EXERCISE GOAL:
When a line of the records below contains the string "outlines", copy that whole line.

-------------------------

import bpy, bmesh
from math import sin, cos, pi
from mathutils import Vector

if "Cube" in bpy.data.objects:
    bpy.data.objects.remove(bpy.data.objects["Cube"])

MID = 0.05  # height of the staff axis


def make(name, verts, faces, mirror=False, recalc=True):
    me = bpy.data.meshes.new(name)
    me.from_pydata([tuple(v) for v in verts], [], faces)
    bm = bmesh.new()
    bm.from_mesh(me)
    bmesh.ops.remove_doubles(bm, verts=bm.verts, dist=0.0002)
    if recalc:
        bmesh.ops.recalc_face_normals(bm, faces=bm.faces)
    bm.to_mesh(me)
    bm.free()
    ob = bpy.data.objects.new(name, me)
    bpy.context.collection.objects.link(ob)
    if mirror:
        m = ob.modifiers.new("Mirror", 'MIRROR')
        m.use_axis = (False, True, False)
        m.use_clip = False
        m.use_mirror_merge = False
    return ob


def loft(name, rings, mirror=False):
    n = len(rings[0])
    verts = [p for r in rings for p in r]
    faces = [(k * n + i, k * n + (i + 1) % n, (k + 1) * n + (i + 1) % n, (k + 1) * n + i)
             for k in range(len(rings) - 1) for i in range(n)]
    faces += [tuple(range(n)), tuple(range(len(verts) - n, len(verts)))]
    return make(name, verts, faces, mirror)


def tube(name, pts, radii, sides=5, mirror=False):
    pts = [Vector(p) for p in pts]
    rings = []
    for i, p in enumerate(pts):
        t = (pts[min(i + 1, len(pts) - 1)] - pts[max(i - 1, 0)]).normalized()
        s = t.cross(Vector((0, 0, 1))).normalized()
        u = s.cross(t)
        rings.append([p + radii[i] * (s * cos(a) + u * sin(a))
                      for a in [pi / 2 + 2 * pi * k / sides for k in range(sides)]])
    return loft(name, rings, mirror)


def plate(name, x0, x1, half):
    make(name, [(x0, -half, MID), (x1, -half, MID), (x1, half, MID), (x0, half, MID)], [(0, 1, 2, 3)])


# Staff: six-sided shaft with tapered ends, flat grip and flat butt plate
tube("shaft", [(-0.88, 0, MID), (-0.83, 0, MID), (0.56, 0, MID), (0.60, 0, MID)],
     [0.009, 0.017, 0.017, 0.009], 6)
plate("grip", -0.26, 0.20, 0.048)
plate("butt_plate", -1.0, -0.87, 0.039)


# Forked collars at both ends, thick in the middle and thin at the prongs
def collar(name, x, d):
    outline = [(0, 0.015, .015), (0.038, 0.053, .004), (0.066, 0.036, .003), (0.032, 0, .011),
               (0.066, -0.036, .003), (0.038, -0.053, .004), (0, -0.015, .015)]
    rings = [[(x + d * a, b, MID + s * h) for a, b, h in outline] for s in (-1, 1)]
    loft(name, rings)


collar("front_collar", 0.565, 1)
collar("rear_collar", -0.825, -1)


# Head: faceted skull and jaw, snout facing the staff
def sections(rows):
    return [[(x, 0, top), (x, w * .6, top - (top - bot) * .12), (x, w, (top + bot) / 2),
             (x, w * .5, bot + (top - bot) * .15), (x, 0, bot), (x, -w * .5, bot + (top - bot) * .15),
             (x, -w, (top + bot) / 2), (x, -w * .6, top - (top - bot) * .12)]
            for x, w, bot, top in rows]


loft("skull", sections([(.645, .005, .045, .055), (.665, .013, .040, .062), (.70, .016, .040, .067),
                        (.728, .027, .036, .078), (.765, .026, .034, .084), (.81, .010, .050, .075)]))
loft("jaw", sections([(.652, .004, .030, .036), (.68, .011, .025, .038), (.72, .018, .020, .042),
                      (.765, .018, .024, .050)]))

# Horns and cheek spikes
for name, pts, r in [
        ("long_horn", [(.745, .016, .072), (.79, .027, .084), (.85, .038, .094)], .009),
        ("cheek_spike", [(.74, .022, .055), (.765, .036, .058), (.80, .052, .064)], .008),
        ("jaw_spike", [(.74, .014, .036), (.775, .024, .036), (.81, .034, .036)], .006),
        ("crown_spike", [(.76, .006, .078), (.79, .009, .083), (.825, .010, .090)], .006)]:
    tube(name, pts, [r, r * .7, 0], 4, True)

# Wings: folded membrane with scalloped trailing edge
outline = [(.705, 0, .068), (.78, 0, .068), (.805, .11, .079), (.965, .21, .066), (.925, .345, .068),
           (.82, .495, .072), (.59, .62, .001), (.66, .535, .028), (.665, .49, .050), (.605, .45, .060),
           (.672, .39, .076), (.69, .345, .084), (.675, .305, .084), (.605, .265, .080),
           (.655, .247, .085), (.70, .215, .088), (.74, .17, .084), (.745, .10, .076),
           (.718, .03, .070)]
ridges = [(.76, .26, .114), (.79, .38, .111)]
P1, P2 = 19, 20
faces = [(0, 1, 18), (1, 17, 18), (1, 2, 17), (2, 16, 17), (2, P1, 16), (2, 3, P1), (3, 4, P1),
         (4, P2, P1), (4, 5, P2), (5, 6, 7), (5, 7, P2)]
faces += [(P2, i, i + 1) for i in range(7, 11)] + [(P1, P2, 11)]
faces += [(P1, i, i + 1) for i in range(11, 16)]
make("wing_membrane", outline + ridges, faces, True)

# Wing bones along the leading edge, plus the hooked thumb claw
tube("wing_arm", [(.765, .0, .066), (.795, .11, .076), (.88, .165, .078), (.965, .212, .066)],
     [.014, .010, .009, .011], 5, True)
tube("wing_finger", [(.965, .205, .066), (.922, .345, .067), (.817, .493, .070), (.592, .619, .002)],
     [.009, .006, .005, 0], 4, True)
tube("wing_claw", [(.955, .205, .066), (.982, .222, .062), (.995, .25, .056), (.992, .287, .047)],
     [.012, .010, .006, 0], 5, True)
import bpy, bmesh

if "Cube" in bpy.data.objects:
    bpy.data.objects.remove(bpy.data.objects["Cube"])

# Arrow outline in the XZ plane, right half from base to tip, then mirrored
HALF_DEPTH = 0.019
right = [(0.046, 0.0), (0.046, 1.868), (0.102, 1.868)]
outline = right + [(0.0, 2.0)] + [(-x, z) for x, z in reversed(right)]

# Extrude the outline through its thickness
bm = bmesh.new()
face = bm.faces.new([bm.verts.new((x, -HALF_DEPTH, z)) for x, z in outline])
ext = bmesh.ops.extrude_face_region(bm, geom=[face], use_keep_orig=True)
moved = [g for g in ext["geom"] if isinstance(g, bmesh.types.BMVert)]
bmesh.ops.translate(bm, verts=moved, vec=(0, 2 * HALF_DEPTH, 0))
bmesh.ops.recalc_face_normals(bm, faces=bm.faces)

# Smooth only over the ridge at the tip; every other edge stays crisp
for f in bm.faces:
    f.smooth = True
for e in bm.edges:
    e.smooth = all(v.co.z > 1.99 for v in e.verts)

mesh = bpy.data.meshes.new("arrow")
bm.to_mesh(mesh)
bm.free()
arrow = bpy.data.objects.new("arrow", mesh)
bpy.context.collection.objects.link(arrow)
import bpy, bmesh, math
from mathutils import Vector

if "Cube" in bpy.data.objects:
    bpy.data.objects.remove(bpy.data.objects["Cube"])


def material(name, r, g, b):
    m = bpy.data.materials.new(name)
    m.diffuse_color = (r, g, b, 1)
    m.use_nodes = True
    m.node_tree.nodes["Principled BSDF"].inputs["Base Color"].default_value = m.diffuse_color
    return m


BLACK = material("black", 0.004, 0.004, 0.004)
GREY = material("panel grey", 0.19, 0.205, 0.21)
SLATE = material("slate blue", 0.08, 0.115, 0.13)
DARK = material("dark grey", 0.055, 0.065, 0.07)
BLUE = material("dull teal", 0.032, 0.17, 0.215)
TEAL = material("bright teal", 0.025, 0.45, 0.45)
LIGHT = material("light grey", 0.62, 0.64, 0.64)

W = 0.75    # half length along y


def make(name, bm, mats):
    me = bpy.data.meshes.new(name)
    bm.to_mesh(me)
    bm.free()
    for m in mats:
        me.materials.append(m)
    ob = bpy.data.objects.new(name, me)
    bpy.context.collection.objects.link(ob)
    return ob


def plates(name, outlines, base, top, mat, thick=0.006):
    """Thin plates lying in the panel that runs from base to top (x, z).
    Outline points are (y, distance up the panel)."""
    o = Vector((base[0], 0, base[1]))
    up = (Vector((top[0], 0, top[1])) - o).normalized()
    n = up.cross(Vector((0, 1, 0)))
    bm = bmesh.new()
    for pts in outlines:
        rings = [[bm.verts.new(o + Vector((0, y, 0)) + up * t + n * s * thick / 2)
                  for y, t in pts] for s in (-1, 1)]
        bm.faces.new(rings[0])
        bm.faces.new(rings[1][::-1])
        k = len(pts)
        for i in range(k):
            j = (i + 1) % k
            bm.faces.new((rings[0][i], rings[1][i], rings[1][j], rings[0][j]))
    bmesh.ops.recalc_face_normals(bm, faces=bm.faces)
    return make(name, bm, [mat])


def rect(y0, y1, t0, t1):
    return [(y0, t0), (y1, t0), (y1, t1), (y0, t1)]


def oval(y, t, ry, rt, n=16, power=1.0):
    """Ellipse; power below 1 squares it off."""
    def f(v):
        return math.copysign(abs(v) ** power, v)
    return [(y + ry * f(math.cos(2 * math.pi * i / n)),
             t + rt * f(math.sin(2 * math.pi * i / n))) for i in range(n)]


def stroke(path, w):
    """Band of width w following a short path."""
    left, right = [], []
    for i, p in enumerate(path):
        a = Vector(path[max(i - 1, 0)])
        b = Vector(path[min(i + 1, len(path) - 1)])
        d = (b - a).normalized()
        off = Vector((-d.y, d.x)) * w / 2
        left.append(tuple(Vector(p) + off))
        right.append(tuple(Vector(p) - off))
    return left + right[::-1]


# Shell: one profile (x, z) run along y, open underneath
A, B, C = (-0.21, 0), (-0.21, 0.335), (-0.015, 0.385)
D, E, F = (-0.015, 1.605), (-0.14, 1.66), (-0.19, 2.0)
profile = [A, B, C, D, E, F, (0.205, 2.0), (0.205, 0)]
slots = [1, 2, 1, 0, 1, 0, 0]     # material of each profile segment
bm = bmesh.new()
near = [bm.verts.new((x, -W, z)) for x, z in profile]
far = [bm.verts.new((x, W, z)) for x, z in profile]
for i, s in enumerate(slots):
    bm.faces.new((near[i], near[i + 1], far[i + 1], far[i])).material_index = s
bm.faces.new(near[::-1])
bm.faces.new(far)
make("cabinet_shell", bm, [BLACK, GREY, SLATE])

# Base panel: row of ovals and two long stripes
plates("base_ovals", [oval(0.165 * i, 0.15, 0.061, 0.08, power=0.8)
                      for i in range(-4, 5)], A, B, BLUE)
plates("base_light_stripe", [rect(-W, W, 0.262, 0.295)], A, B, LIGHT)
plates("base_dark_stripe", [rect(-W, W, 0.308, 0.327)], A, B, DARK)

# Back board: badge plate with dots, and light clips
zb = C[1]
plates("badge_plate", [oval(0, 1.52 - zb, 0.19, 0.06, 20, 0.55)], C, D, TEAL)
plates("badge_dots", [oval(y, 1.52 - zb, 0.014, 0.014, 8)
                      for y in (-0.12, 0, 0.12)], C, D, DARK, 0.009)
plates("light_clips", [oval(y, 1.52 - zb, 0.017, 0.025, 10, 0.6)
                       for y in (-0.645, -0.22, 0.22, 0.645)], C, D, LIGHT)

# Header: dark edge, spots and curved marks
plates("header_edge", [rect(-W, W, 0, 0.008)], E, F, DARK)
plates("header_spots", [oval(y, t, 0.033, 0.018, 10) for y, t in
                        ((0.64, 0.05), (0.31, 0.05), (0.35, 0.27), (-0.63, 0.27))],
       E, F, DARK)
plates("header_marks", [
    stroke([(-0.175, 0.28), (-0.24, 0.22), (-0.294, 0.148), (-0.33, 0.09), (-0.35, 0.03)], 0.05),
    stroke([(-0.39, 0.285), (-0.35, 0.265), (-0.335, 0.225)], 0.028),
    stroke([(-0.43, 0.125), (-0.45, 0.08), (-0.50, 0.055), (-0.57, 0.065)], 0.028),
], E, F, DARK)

-------------------------

EXERCISE ANSWER:
def plates(name, outlines, base, top, mat, thick=0.006):
    for pts in outlines:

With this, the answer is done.